Jaspreet Banga

390 pages
Arcler Education Inc
Biofilm development is a multistep process. Single cell of bacterium in its planktonic (free swimming) state approaches a surface, attaches and then becomes immobilized on the surface. In order to form microcolonies, the bacteria divides and move along the surface and associate with one another. Finally, an ordered three-dimensional structure is formed, which may be of single bacterial colony or mixed colony. In nature usually a mixed microbial biofilm is observed. This biofilm structure is composed of pillars of bacteria surrounded by matrix, which is essentially slimy water channels with DNA, proteins, enzymes etc, that allow nutrients to reach biofilm-associated bacteria and allow toxic metabolites to diffuse out of the biofilm. Studies confirm that attachment to surfaces and formation of a biofilm, provides an ecological adaptive advantage for aquatic organisms. For example, it is well known that in water sources, either fresh water or marine is a very dilute nutrient source, where nutrients such as large organic compounds (i.e. humic acids) that are not easily metabolizable or soluble, are found adsorbed to aquatic surfaces, may provide nutrients for attached bacteria. By attachment and establishment of biofilm on a surface, microbes degrade or corrode the surface. In this book we are discussing the various studies on biofilm formation on various surfaces and its implications ie the affects that biofilm have on many areas of human activity including food processing, transportation, public infrastructure, and most importantly healthcare; overall an interesting read.

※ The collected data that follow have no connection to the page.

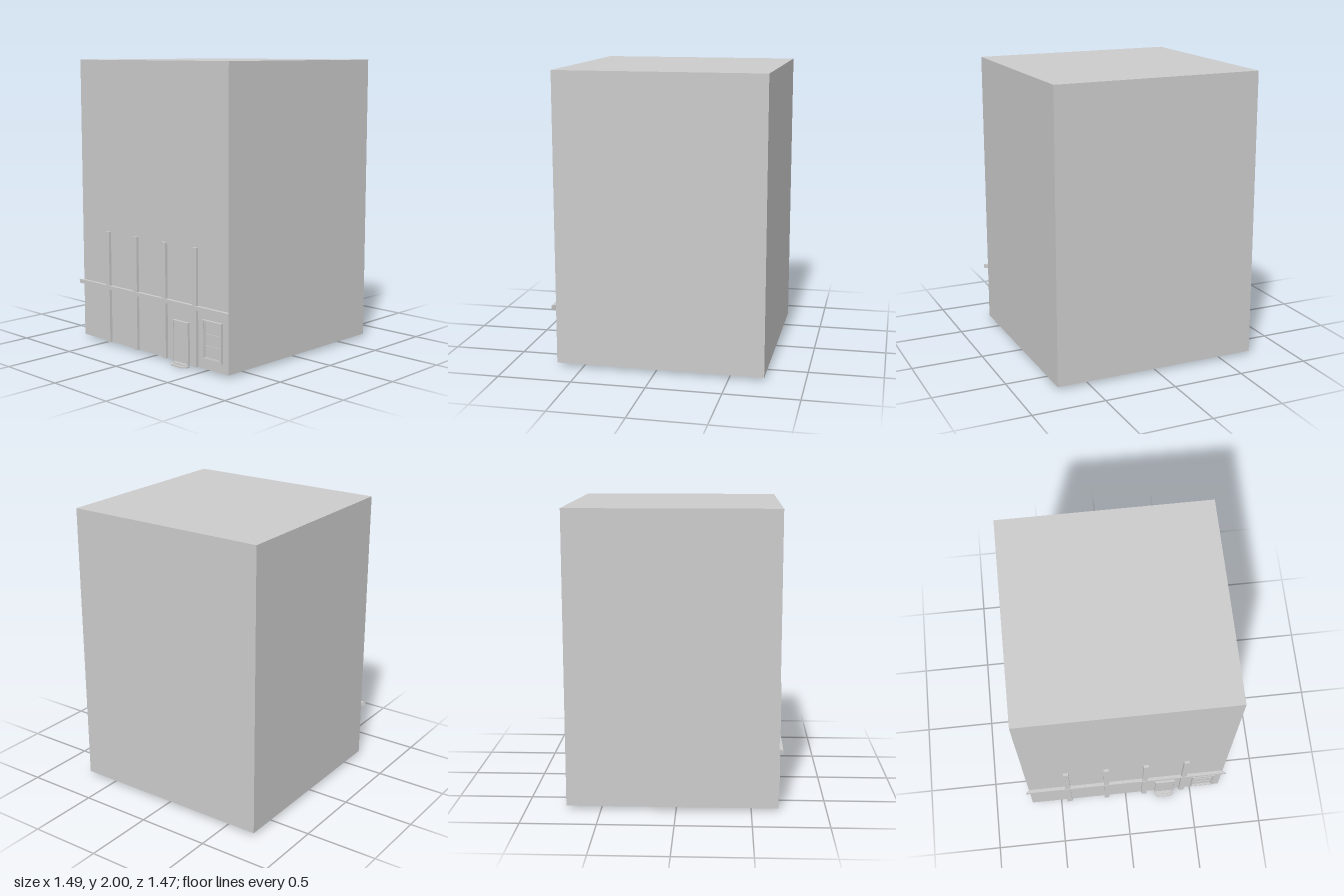
import * as THREE from 'three';

const material = new THREE.MeshStandardMaterial({ color: 0xcccccc, flatShading: true });
const WALL = 0.68; // z of the facade

export function createModel() {
  const model = new THREE.Group();

  const add = (parent, name, geometry) => {
    const mesh = new THREE.Mesh(geometry, material);
    mesh.name = name;
    parent.add(mesh);
    return mesh;
  };
  // Box given by its lower and upper limits
  const box = (parent, name, x0, x1, y0, y1, z0, z1) =>
    add(parent, name, new THREE.BoxGeometry(x1 - x0, y1 - y0, z1 - z0))
      .position.set((x0 + x1) / 2, (y0 + y1) / 2, (z0 + z1) / 2);
  // Horizontal slab from a plan outline of [x, z] points
  const slab = (parent, name, plan, y0, y1) => {
    const shape = new THREE.Shape(plan.map(([x, z]) => new THREE.Vector2(x, -z)));
    const geometry = new THREE.ExtrudeGeometry(shape, { depth: y1 - y0, bevelEnabled: false });
    add(parent, name, geometry.rotateX(-Math.PI / 2).translate(0, y0, 0));
  };
  // Rectangular frame standing out from the facade
  const frame = (parent, name, x0, x1, y0, y1, t, depth) => {
    const rect = (C, d) => new C([[x0 + d, y0 + d], [x1 - d, y0 + d], [x1 - d, y1 - d], [x0 + d, y1 - d]]
      .map(([x, y]) => new THREE.Vector2(x, y)));
    const shape = rect(THREE.Shape, 0);
    shape.holes.push(rect(THREE.Path, t));
    add(parent, name, new THREE.ExtrudeGeometry(shape, { depth, bevelEnabled: false }).translate(0, 0, WALL));
  };

  // Main block
  box(model, 'buildingBody', -0.722, 0.722, 0.022, 2, -0.733, WALL);

  // Pilasters
  for (const x of [-0.435, -0.146, 0.141, 0.431])
    box(model, 'pilaster', x - 0.019, x + 0.019, 0.022, 0.81, WALL, 0.7);

  // Ledge with mitred ends
  slab(model, 'ledge', [[-0.722, WALL], [-0.746, 0.704], [0.746, 0.704], [0.722, WALL]], 0.402, 0.43);

  // Door with a slim frame and a chamfered two-layer step
  const door = new THREE.Group();
  door.name = 'door';
  model.add(door);
  frame(door, 'doorFrame', 0.225, 0.37, 0.015, 0.302, 0.007, 0.018);
  box(door, 'doorPanel', 0.232, 0.363, 0.02, 0.296, WALL, 0.692);
  const step = (w, z) => [[0.297 - w, WALL], [0.297 - w, z - 0.02], [0.297 - w + 0.025, z],
    [0.297 + w - 0.025, z], [0.297 + w, z - 0.02], [0.297 + w, WALL]];
  slab(door, 'lowerStep', step(0.075, 0.733), 0, 0.01);
  slab(door, 'upperStep', step(0.068, 0.715), 0.01, 0.02);

  // Window: nested frames, glass and glazing bars
  const win = new THREE.Group();
  win.name = 'window';
  model.add(win);
  frame(win, 'windowOuterFrame', 0.502, 0.672, 0.087, 0.35, 0.011, 0.017);
  frame(win, 'windowInnerFrame', 0.512, 0.662, 0.097, 0.34, 0.006, 0.011);
  box(win, 'windowGlass', 0.517, 0.657, 0.102, 0.335, WALL, 0.683);
  for (const y of [0.18, 0.258])
    box(win, 'glazingBar', 0.517, 0.657, y - 0.002, y + 0.002, WALL, 0.687);

  return model;
}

Author Bio
Jaspreet Banga has completed PhD from Central Drug Research Institute, India and Master of Technology from Indian Institute of Technology. Jaspreet’s interests range from Drug development, Purification, Fermentation technology, Plant Biotechnology and Oncology.